Last September, the Kentucky Supreme Court unanimously decided that slot-like historical horse racing (HHR) machines were not legal forms of gambling under state law, which only allows for three types of gambling: the lottery, charitable games (such as bingo) and pari-mutuel wagering. SB 120 simply changed the definition of pari-mutuel betting to accommodate these machines. So, there, problem solved.
Now, you might be wondering: “Wait, has the Republican supermajority of state lawmakers done anything to help me and my family survive the global health pandemic? To help save my job or business? Or, to help keep me from being evicted?”
No. They haven’t passed a single COVID-relief bill. In fact, Republicans have refused to even give Gov. Beshear’s COVID-relief bill (HB 191) a committee hearing.
See, the difference is one emergency affects you, your family, your job or business, while the other affects Kentucky’s horse racing industry. Do you have a legislative affairs group drawing up legislation on your behalf? But this is what Republican lawmakers are: a proxy vote for special interests; facilitators of think-tank produced, boiler plate bills that serve the powerful.
This is evidenced by contrasting the speed with which they move for a bill critical to the horse industry, while remaining utterly constipated on legalizing sports betting or casino gambling.
Sure, passing SB 120 was the right thing to do. People should be able to gamble on slot machines in Kentucky — whether the game is based purely on chance or some contrived, ambiguous algorithm using historic horse race results (which is still just chance as far as the player’s concerned). And there is no question about the economic importance of the horse racing industry to the state.

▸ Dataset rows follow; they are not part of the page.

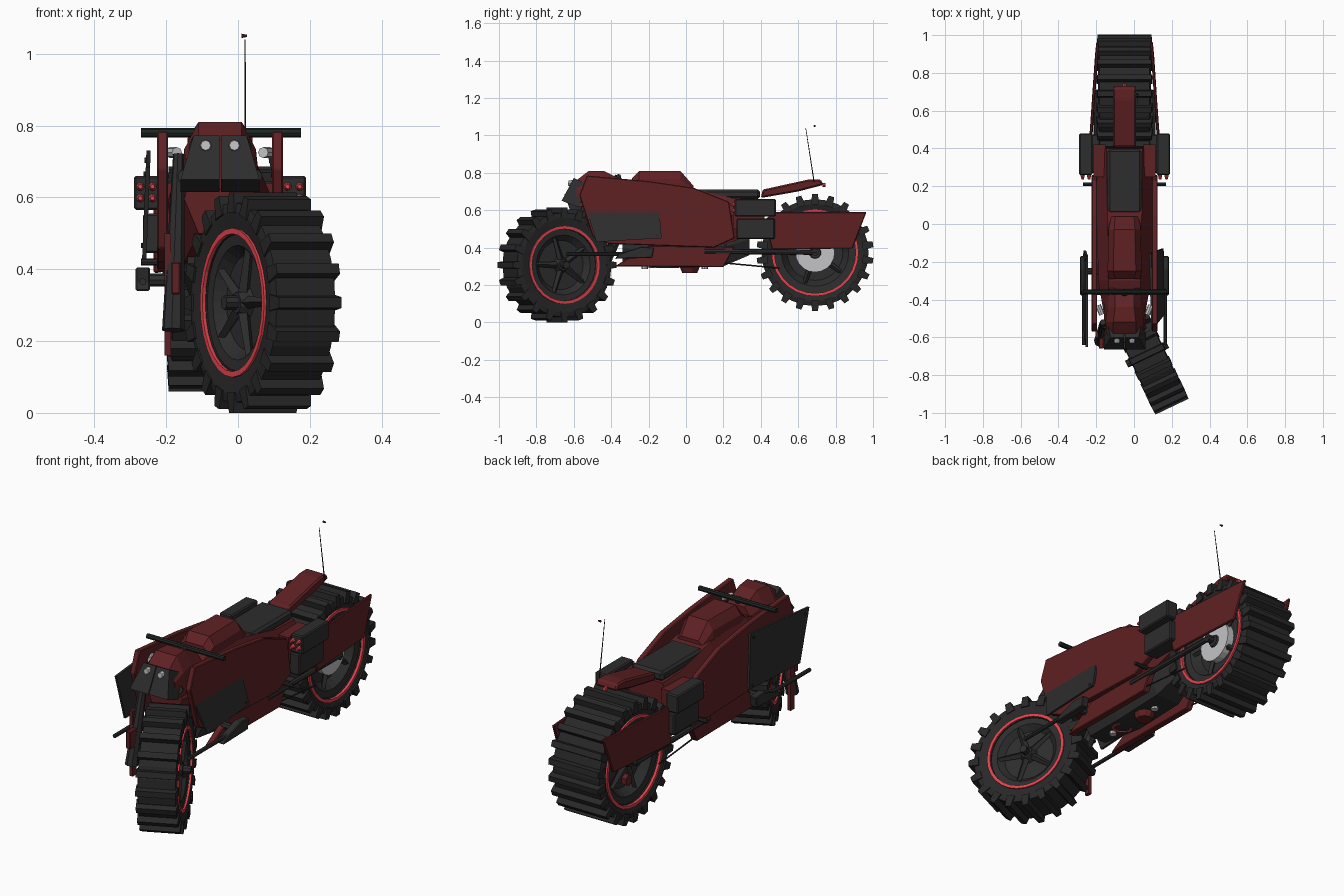
import bpy, bmesh, math
from mathutils import Matrix, Vector

if "Cube" in bpy.data.objects:
    bpy.data.objects.remove(bpy.data.objects["Cube"])

CX = -0.05  # centre line of the bike


def mat(name, c):
    m = bpy.data.materials.new(name)
    m.diffuse_color = (*c, 1)
    m.use_nodes = True
    m.node_tree.nodes["Principled BSDF"].inputs["Base Color"].default_value = m.diffuse_color
    return m


RED = mat("dark red paint", (0.115, 0.015, 0.017))
DARK = mat("charcoal", (0.026, 0.026, 0.027))
BLACK = mat("tyre black", (0.021, 0.021, 0.021))
GLOW = mat("bright red", (0.75, 0.06, 0.075))
STEEL = mat("light steel", (0.55, 0.55, 0.57))
GREEN = mat("green black", (0.013, 0.02, 0.018))


def finish(bm, name, m, mtx=None):
    if mtx:
        bmesh.ops.transform(bm, matrix=mtx, verts=bm.verts)
    bmesh.ops.recalc_face_normals(bm, faces=bm.faces)
    me = bpy.data.meshes.new(name)
    bm.to_mesh(me)
    bm.free()
    ob = bpy.data.objects.new(name, me)
    ob.data.materials.append(m)
    bpy.context.collection.objects.link(ob)
    return ob


def bevel(bm, b):
    if b:
        bmesh.ops.bevel(bm, geom=bm.edges[:], offset=b, segments=1, affect='EDGES')


def box(name, m, x, y, z, b=0.0, mtx=None):
    """Box from (min, max) ranges on each axis."""
    bm = bmesh.new()
    bmesh.ops.create_cube(bm, size=1)
    for v in bm.verts:
        v.co = [(r[0] + r[1]) / 2 + c * (r[1] - r[0]) for c, r in zip(v.co, (x, y, z))]
    bevel(bm, b)
    return finish(bm, name, m, mtx)


def rod(name, m, a, b, r1, r2=None, n=8, mtx=None):
    a, b = Vector(a), Vector(b)
    d = b - a
    bm = bmesh.new()
    bmesh.ops.create_cone(bm, cap_ends=True, segments=n, radius1=r1,
                          radius2=r1 if r2 is None else r2, depth=d.length)
    t = Matrix.Translation((a + b) / 2) @ d.to_track_quat('Z', 'Y').to_matrix().to_4x4()
    bmesh.ops.transform(bm, matrix=t, verts=bm.verts)
    return finish(bm, name, m, mtx)


def plate(name, m, yz, x0, x1, b=0.0, shift=None):
    """Side profile in (y, z), extruded from x0 to x1; shift(co) moves points sideways."""
    bm = bmesh.new()
    f = bm.faces.new([bm.verts.new((x0, y, z)) for y, z in yz])
    for v in bmesh.ops.extrude_face_region(bm, geom=[f])['geom']:
        if isinstance(v, bmesh.types.BMVert):
            v.co.x = x1
    bevel(bm, b)
    if shift:
        for v in bm.verts:
            v.co.x += shift(v.co)
    return finish(bm, name, m)


def loft(name, m, sections):
    """Hexagonal sections: y, bottom z, top z, bottom, middle and top half width."""
    bm = bmesh.new()
    rings = []
    for y, zb, zt, wb, wm, wt in sections:
        zm = zb + (zt - zb) * 0.6
        pts = [(-wb, zb), (wb, zb), (wm, zm), (wt, zt), (-wt, zt), (-wm, zm)]
        rings.append([bm.verts.new((CX + x, y, z)) for x, z in pts])
    for r, q in zip(rings, rings[1:]):
        for i in range(6):
            bm.faces.new((r[i], r[i - 1], q[i - 1], q[i]))
    bm.faces.new(rings[0])
    bm.faces.new(rings[-1])
    return finish(bm, name, m)


def lathe(name, m, prof, mtx, n=28):
    """Closed profile of (x, radius) turned around the x axis."""
    bm = bmesh.new()
    rings = []
    for i in range(n):
        a = 2 * math.pi * i / n
        rings.append([bm.verts.new((x, r * math.cos(a), r * math.sin(a))) for x, r in prof])
    k = len(prof)
    for i in range(n):
        p, q = rings[i], rings[(i + 1) % n]
        for j in range(k):
            bm.faces.new((p[j], p[(j + 1) % k], q[(j + 1) % k], q[j]))
    return finish(bm, name, m, mtx)


def wheel(name, mtx, R, w, ring, count):
    tr = R - 0.027
    lathe(name + "_tyre", BLACK, [(-w * .88, ring - .01), (-w * .98, tr - .025), (-w * .93, tr), (w * .93, tr),
                                  (w * .98, tr - .025), (w * .88, ring - .01)], mtx)
    lathe(name + "_rim", DARK, [(-w * .84, ring), (-w * .8, ring * .8), (-w * .5, ring * .66), (-w * .5, .02),
                                (w * .5, .02), (w * .5, ring * .66), (w * .8, ring * .8), (w * .84, ring)], mtx)
    # wide tread bars that wrap over the shoulders
    for i in range(count):
        rot = mtx @ Matrix.Rotation(2 * math.pi * i / count, 4, 'X')
        bm = bmesh.new()
        bmesh.ops.create_cube(bm, size=1)
        for v in bm.verts:
            top = v.co.z > 0
            v.co = (v.co.x * 2 * w * (1 if top else 1.03), v.co.y * (0.03 if top else 0.046), R if top else tr - 0.03)
        finish(bm, name + "_tread", BLACK, rot)
    for s in (-1, 1):
        # glowing rim ring, spokes and hub on each side
        lathe(name + "_ring", GLOW, [(s * w * .8, ring - .008), (s * w * .98, ring - .008),
                                     (s * w * .98, ring + .008), (s * w * .8, ring + .008)], mtx)
        for i in range(5):
            rot = mtx @ Matrix.Rotation(2 * math.pi * i / 5 + .3, 4, 'X')
            rod(name + "_spoke", DARK, (s * w * .64, 0, .03), (s * w * .68, 0, ring * .95), .018, .01, 4, rot)
        rod(name + "_hub", DARK, (s * w * .4, 0, 0), (s * w * .85, 0, 0), .05, .03, 10, mtx)


# wheels, the front one steered
FRONT = Matrix.Translation((0.069, -0.69, 0.307)) @ Matrix.Rotation(math.radians(25.5), 4, 'Z')
REAR = Matrix.Translation((CX, 0.69, 0.373))
wheel("front_wheel", FRONT, 0.307, 0.097, 0.2, 20)
wheel("rear_wheel", REAR, 0.313, 0.143, 0.225, 22)
rod("brake_disc", STEEL, (0.075, 0, 0), (0.112, 0, 0), 0.105, n=20, mtx=REAR)
rod("brake_caliper", RED, (-0.1, .03, -.09), (-0.125, .03, -.09), 0.03, n=6, mtx=REAR)

# front fork: short yoke behind the wheel and the left damper
for s in (-1, 1):
    rod("fork_yoke", DARK, (CX + s * .02, -.42, .62), (CX + s * .1, -.56, .66), .02)
rod("steering_head", DARK, (CX, -.4, .45), (CX, -.5, .72), .04)
rod("front_axle", DARK, (-.12, 0, 0), (.12, 0, 0), .02, mtx=FRONT)
rod("fork_link", DARK, (0, .28, .0), (0, .36, .16), .03, mtx=FRONT)
rod("damper", DARK, (-.18, -.62, .23), (-.165, -.52, .72), .032, .016)
box("damper_light", RED, (-.186, -.16), (-.66, -.6), (.33, .42), .004)
box("fork_guard", RED, (-.205, -.187), (-.6, -.57), (.16, .5))

# central body, nose and tank
loft("main_body", RED, [(-.53, .5, .66, .06, .1, .08), (-.3, .42, .735, .1, .14, .085),
                        (0, .4, .72, .11, .145, .09), (.25, .43, .665, .11, .145, .095),
                        (.4, .5, .66, .09, .12, .095)])
loft("nose_cowl", RED, [(-.585, .62, .76, .1, .095, .06), (-.52, .62, .81, .11, .1, .06),
                        (-.44, .64, .81, .11, .09, .05), (-.34, .66, .76, .09, .08, .05)])
loft("tank", RED, [(-.29, .70, .77, .085, .085, .05), (-.25, .70, .81, .09, .09, .06),
                   (-.03, .70, .81, .09, .085, .055), (.04, .68, .73, .08, .07, .05)])
# headlight housing in two halves, and lamps
for s in (-1, 1):
    plate("headlight_housing", DARK, [(-.6, .772), (-.665, .65), (-.575, .615), (-.53, .74)],
          CX + s * .002, CX + s * .11, 0,
          lambda c: -s * max(0, c.z - .7) * .5 if abs(c.x - CX) > .05 else 0)
    rod("headlamp", STEEL, (CX + s * .04, -.59, .742), (CX + s * .04, -.63, .745), .02, .014)

# engine block, pistons and belly
loft("engine", DARK, [(-.34, .31, .45, .05, .09, .09), (-.1, .29, .46, .07, .11, .1),
                      (.2, .30, .47, .07, .11, .1), (.34, .36, .5, .05, .08, .08)])
rod("belly_cap", RED, (CX, .02, .265), (CX, .02, .3), .04, .055, 10)
lathe("engine_ring", GLOW, [(-.008, .04), (.008, .04), (.008, .05), (-.008, .05)],
      Matrix.Translation((CX, -.15, .3)) @ Matrix.Rotation(math.pi / 2, 4, 'Y'), 16)
for y in (-.22, .1):
    rod("engine_bolt", STEEL, (CX, y, .285), (CX, y, .32), .018)

# seat, tail and antenna
box("seat", DARK, (CX - .09, CX + .09), (.055, .395), (.66, .71), .012)
plate("tail", RED, [(.40, .665), (.41, .71), (.66, .765), (.72, .765), (.735, .735), (.6, .70)],
      CX - .06, CX + .06, .008)
rod("tail_lamp", GLOW, (CX, .73, .735), (CX, .745, .735), .01)
rod("antenna", BLACK, (.02, .685, .75), (.02, .64, 1.04), .003, .0015, 6)
rod("antenna_tip", RED, (.01, .688, 1.05), (.025, .688, 1.05), .006, .003, 6)

# handlebar
rod("handlebar", GREEN, (-.27, -.36, .78), (.175, -.36, .78), .013)
rod("handlebar_stem", GREEN, (CX, -.36, .78), (CX, -.42, .68), .02)

SHIELD = [(-.57, .68), (-.53, .785), (-.42, .775), (-.2, .755), (.04, .72), (.23, .645),
          (.26, .45), (.15, .40), (-.42, .42), (-.5, .46)]
ARMOUR = [(-.555, .685), (-.155, .73), (-.13, .45), (-.48, .43)]
FENDER = [(.42, .55), (.48, .59), (.965, .59), (.89, .395), (.46, .39)]
for s in (-1, 1):
    def X(a, b):
        return tuple(sorted((CX + s * a, CX + s * b)))
    # tall fairing sides and belly skirts
    plate("side_fairing", RED, SHIELD, *X(.145, .175), .004)
    plate("belly_skirt", RED, [(-.38, .3), (-.2, .41), (.26, .405), (.2, .295)], *X(.12, .155), .004)
    # armour panel: leaning on the right fairing, standing off on the left
    right = s > 0
    off = 0.2 if right else 0.205
    panel = ARMOUR if right else [(-.14 + (y + .13) * 1.2, z) for y, z in ARMOUR]
    lean = (lambda c: -.07 * (c.z - .43) / .3) if right else (lambda c: .012 * (c.z - .43) / .3)
    plate("armour_panel", DARK, panel, *X(off, off + .012), 0, lean)
    for y, z in (panel[0], panel[1], panel[2]):
        y, z = y * .88 - .04, z * .85 + .083
        x = CX + s * off + lean(Vector((0, y, z)))
        rod("rivet", BLACK, (x, y, z), (x + s * .017, y, z), .007)
    # guns
    plate("gun_body", DARK, [(-.38, .34), (-.36, .365), (-.24, .405), (-.17, .4), (-.18, .345)], *X(.195, .235), .004)
    rod("gun_barrel", DARK, (CX + s * .215, -.64, .365), (CX + s * .215, -.3, .365), .01)
    rod("gun_mount", DARK, (CX + s * .14, -.25, .37), (CX + s * .2, -.25, .37), .018)
    # missile pods with red tips
    box("missile_pod", DARK, X(.17, .24), (.26, .48), (.565, .66), .006)
    box("lower_pod", DARK, X(.13, .215), (.27, .475), (.445, .555), .006)
    box("pod_mount", RED, X(.1, .165), (.25, .42), (.5, .64))
    for dx in (.188, .222):
        for z in (.598, .63):
            rod("missile_tip", GLOW, (CX + s * dx, .265, z), (CX + s * dx, .235, z), .013, .006)
    # rear fenders closing in toward the back, swing arm, footpeg
    plate("rear_fender", RED, FENDER, *X(.17, .185), .004, lambda c: -s * .035 * max(0, c.y - .6) / .36)
    rod("swing_arm", DARK, (CX + s * .15, .1, .38), (CX + s * .15, .7, .375), .014)
    rod("drive_cable", BLACK, (CX + s * .145, .18, .32), (CX + s * .145, .5, .29), .004, n=6)
    rod("footpeg", BLACK, (CX + s * .12, .21, .42), (CX + s * .22, .21, .42), .01)
    rod("axle_nut", DARK, (CX + s * .13, .69, .375), (CX + s * .16, .69, .375), .02)
    # small side lamps beside the nose
    rod("side_lamp", STEEL, (CX + s * .12, -.48, .725), (CX + s * .14, -.43, .725), .015)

That said, there is no argument that can be made in favor of SB 120 and HHR games that couldn’t also be made for expanded gaming.
If the Republican argument is tax revenue, then they can’t be in favor of the $15 million in taxes HHR generates each year, while ignoring multiple times that coming from casino and sports gambling. If the argument is preserving the 60,000 horse industry jobs in Kentucky, then they can’t be against the tens of thousands of jobs that would be created from expanded gaming.
Continuing to prohibit casino and sports betting is effectively the same (or worse) economically than letting the horse industry fail year after year. When challenged on the morality of legalized gambling, Republican Sen. John Schickel, from Union, whose district includes Turfway Park, questioned, “Is it really our role to tell poor people that we need to protect them from themselves?” the Courier Journal reported.
And he’s right. Small government conservatives should be against dictating how people spend or can’t spend their own money. But Schickel and other Republicans need to make the same arguments for expanded gaming. So, can you see why Kentucky Republicans leapt to pass the horse industry’s priority bill and still haven’t taken up expanded gaming? Or a COVID-relief bill? After all, each would have bipartisan support.
It’s because Republicans are incapable of legislating on their own. They have become — not just beholden to, but — dependent on special interests and conservative think tanks to do their legislative thinking for them.
It’s why Republicans couldn’t come up with a replacement for Obamacare in over a decade.
It’s also why we see eerily similar restrictive abortion legislation in various Republican-led legislatures every year.
We see it in this year’s “conscience bill,” which Fairness Campaign CEO Chris Hartman addresses in this issue of LEO, calling it “copy and paste” legislation. It’s all boilerplate policy, generated by dark money, corporate-funded organizations for mass distribution, and Republicans have become reliant on them.
So, when the state Supreme Court struck down HHR operations in September, the horse industry got busy crafting corrective legislation that could get them up and running again in just a few months. This is why it took only six legislative days to get from introduction to state law. (Did I mention Beshear’s COVID-relief bill hasn’t received a committee hearing? And it was introduced over a month ago.)
Perhaps, if racetracks become vaccine distribution sites, we can get some movement on COVID relief. Or, more likely, once Churchill Downs is ready, we’ll get some expanded gaming in Kentucky.